- _INSTRUCTIONS FOR THE TASK_
Whatever appears in the records, write it out again exactly.

+++

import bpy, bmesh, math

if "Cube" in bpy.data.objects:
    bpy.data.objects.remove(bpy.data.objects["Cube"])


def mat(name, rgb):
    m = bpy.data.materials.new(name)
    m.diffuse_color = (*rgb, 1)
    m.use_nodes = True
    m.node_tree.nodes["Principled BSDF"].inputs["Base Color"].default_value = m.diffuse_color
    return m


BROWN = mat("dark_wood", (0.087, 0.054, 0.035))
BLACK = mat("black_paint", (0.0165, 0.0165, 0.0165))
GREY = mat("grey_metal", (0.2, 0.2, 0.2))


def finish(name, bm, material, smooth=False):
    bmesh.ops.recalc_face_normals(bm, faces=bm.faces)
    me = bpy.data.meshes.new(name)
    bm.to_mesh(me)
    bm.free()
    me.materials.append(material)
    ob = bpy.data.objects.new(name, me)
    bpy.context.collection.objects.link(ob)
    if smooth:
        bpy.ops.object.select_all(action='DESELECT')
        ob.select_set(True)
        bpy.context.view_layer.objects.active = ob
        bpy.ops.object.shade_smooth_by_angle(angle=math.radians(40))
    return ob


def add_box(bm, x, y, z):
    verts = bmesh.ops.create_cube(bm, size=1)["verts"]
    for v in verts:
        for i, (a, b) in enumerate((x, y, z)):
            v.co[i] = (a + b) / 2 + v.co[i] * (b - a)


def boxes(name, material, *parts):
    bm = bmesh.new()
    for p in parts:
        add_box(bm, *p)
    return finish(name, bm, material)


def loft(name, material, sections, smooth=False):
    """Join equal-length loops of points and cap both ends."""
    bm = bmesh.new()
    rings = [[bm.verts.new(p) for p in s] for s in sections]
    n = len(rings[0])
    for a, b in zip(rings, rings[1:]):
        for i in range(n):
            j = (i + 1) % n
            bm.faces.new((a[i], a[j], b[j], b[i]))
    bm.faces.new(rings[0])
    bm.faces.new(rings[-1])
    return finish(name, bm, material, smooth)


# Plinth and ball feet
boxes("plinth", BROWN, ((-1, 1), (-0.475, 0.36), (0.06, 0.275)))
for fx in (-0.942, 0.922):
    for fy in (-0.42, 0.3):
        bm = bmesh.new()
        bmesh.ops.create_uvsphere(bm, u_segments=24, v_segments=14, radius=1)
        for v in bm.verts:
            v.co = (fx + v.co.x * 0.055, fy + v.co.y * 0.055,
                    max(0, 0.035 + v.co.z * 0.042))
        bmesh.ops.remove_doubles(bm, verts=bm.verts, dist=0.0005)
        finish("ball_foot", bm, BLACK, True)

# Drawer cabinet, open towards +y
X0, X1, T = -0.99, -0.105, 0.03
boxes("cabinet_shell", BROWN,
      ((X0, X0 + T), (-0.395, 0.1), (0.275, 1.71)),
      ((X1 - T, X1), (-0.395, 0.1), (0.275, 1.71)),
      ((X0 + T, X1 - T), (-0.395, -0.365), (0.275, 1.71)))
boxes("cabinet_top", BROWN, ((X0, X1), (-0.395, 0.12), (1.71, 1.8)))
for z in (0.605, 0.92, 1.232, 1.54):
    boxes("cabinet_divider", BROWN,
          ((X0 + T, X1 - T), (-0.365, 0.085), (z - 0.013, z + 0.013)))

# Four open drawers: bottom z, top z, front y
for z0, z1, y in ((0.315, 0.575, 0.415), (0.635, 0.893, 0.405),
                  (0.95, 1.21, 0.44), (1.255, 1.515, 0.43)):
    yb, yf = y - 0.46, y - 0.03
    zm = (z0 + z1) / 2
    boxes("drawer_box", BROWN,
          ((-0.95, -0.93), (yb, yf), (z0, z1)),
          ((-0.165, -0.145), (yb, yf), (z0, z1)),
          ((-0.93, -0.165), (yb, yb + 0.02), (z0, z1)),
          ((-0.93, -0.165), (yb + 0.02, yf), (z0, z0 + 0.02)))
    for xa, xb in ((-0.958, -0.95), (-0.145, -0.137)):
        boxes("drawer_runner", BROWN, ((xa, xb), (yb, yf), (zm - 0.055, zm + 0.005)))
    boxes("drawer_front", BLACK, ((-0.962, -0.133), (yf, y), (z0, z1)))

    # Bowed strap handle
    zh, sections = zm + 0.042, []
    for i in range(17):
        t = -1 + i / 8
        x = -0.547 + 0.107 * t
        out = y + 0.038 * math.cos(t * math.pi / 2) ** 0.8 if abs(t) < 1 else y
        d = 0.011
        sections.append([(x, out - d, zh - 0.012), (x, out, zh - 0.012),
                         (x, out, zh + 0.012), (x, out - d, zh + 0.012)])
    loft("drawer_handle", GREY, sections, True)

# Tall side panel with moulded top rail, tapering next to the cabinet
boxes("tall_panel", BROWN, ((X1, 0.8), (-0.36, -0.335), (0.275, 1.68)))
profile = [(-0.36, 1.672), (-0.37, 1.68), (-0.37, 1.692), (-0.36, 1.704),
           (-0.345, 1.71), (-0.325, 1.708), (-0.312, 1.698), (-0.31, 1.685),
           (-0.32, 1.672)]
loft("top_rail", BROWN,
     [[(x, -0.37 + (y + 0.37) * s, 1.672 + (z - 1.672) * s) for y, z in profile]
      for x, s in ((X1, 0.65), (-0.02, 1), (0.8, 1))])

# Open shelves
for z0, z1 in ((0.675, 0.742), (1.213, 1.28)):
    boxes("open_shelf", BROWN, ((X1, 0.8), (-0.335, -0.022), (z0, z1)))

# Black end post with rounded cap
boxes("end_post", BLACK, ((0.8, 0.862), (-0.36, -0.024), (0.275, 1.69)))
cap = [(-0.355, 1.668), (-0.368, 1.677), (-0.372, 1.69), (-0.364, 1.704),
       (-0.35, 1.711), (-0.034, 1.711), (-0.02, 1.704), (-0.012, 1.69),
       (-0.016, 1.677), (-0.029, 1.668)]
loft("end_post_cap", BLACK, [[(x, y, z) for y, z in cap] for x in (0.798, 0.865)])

+++

- _SOLUTION TO THIS TASK_
import bpy, bmesh, math

if "Cube" in bpy.data.objects:
    bpy.data.objects.remove(bpy.data.objects["Cube"])


def mat(name, rgb):
    m = bpy.data.materials.new(name)
    m.diffuse_color = (*rgb, 1)
    m.use_nodes = True
    m.node_tree.nodes["Principled BSDF"].inputs["Base Color"].default_value = m.diffuse_color
    return m


BROWN = mat("dark_wood", (0.087, 0.054, 0.035))
BLACK = mat("black_paint", (0.0165, 0.0165, 0.0165))
GREY = mat("grey_metal", (0.2, 0.2, 0.2))


def finish(name, bm, material, smooth=False):
    bmesh.ops.recalc_face_normals(bm, faces=bm.faces)
    me = bpy.data.meshes.new(name)
    bm.to_mesh(me)
    bm.free()
    me.materials.append(material)
    ob = bpy.data.objects.new(name, me)
    bpy.context.collection.objects.link(ob)
    if smooth:
        bpy.ops.object.select_all(action='DESELECT')
        ob.select_set(True)
        bpy.context.view_layer.objects.active = ob
        bpy.ops.object.shade_smooth_by_angle(angle=math.radians(40))
    return ob


def add_box(bm, x, y, z):
    verts = bmesh.ops.create_cube(bm, size=1)["verts"]
    for v in verts:
        for i, (a, b) in enumerate((x, y, z)):
            v.co[i] = (a + b) / 2 + v.co[i] * (b - a)


def boxes(name, material, *parts):
    bm = bmesh.new()
    for p in parts:
        add_box(bm, *p)
    return finish(name, bm, material)


def loft(name, material, sections, smooth=False):
    """Join equal-length loops of points and cap both ends."""
    bm = bmesh.new()
    rings = [[bm.verts.new(p) for p in s] for s in sections]
    n = len(rings[0])
    for a, b in zip(rings, rings[1:]):
        for i in range(n):
            j = (i + 1) % n
            bm.faces.new((a[i], a[j], b[j], b[i]))
    bm.faces.new(rings[0])
    bm.faces.new(rings[-1])
    return finish(name, bm, material, smooth)


# Plinth and ball feet
boxes("plinth", BROWN, ((-1, 1), (-0.475, 0.36), (0.06, 0.275)))
for fx in (-0.942, 0.922):
    for fy in (-0.42, 0.3):
        bm = bmesh.new()
        bmesh.ops.create_uvsphere(bm, u_segments=24, v_segments=14, radius=1)
        for v in bm.verts:
            v.co = (fx + v.co.x * 0.055, fy + v.co.y * 0.055,
                    max(0, 0.035 + v.co.z * 0.042))
        bmesh.ops.remove_doubles(bm, verts=bm.verts, dist=0.0005)
        finish("ball_foot", bm, BLACK, True)

# Drawer cabinet, open towards +y
X0, X1, T = -0.99, -0.105, 0.03
boxes("cabinet_shell", BROWN,
      ((X0, X0 + T), (-0.395, 0.1), (0.275, 1.71)),
      ((X1 - T, X1), (-0.395, 0.1), (0.275, 1.71)),
      ((X0 + T, X1 - T), (-0.395, -0.365), (0.275, 1.71)))
boxes("cabinet_top", BROWN, ((X0, X1), (-0.395, 0.12), (1.71, 1.8)))
for z in (0.605, 0.92, 1.232, 1.54):
    boxes("cabinet_divider", BROWN,
          ((X0 + T, X1 - T), (-0.365, 0.085), (z - 0.013, z + 0.013)))

# Four open drawers: bottom z, top z, front y
for z0, z1, y in ((0.315, 0.575, 0.415), (0.635, 0.893, 0.405),
                  (0.95, 1.21, 0.44), (1.255, 1.515, 0.43)):
    yb, yf = y - 0.46, y - 0.03
    zm = (z0 + z1) / 2
    boxes("drawer_box", BROWN,
          ((-0.95, -0.93), (yb, yf), (z0, z1)),
          ((-0.165, -0.145), (yb, yf), (z0, z1)),
          ((-0.93, -0.165), (yb, yb + 0.02), (z0, z1)),
          ((-0.93, -0.165), (yb + 0.02, yf), (z0, z0 + 0.02)))
    for xa, xb in ((-0.958, -0.95), (-0.145, -0.137)):
        boxes("drawer_runner", BROWN, ((xa, xb), (yb, yf), (zm - 0.055, zm + 0.005)))
    boxes("drawer_front", BLACK, ((-0.962, -0.133), (yf, y), (z0, z1)))

    # Bowed strap handle
    zh, sections = zm + 0.042, []
    for i in range(17):
        t = -1 + i / 8
        x = -0.547 + 0.107 * t
        out = y + 0.038 * math.cos(t * math.pi / 2) ** 0.8 if abs(t) < 1 else y
        d = 0.011
        sections.append([(x, out - d, zh - 0.012), (x, out, zh - 0.012),
                         (x, out, zh + 0.012), (x, out - d, zh + 0.012)])
    loft("drawer_handle", GREY, sections, True)

# Tall side panel with moulded top rail, tapering next to the cabinet
boxes("tall_panel", BROWN, ((X1, 0.8), (-0.36, -0.335), (0.275, 1.68)))
profile = [(-0.36, 1.672), (-0.37, 1.68), (-0.37, 1.692), (-0.36, 1.704),
           (-0.345, 1.71), (-0.325, 1.708), (-0.312, 1.698), (-0.31, 1.685),
           (-0.32, 1.672)]
loft("top_rail", BROWN,
     [[(x, -0.37 + (y + 0.37) * s, 1.672 + (z - 1.672) * s) for y, z in profile]
      for x, s in ((X1, 0.65), (-0.02, 1), (0.8, 1))])

# Open shelves
for z0, z1 in ((0.675, 0.742), (1.213, 1.28)):
    boxes("open_shelf", BROWN, ((X1, 0.8), (-0.335, -0.022), (z0, z1)))

# Black end post with rounded cap
boxes("end_post", BLACK, ((0.8, 0.862), (-0.36, -0.024), (0.275, 1.69)))
cap = [(-0.355, 1.668), (-0.368, 1.677), (-0.372, 1.69), (-0.364, 1.704),
       (-0.35, 1.711), (-0.034, 1.711), (-0.02, 1.704), (-0.012, 1.69),
       (-0.016, 1.677), (-0.029, 1.668)]
loft("end_post_cap", BLACK, [[(x, y, z) for y, z in cap] for x in (0.798, 0.865)])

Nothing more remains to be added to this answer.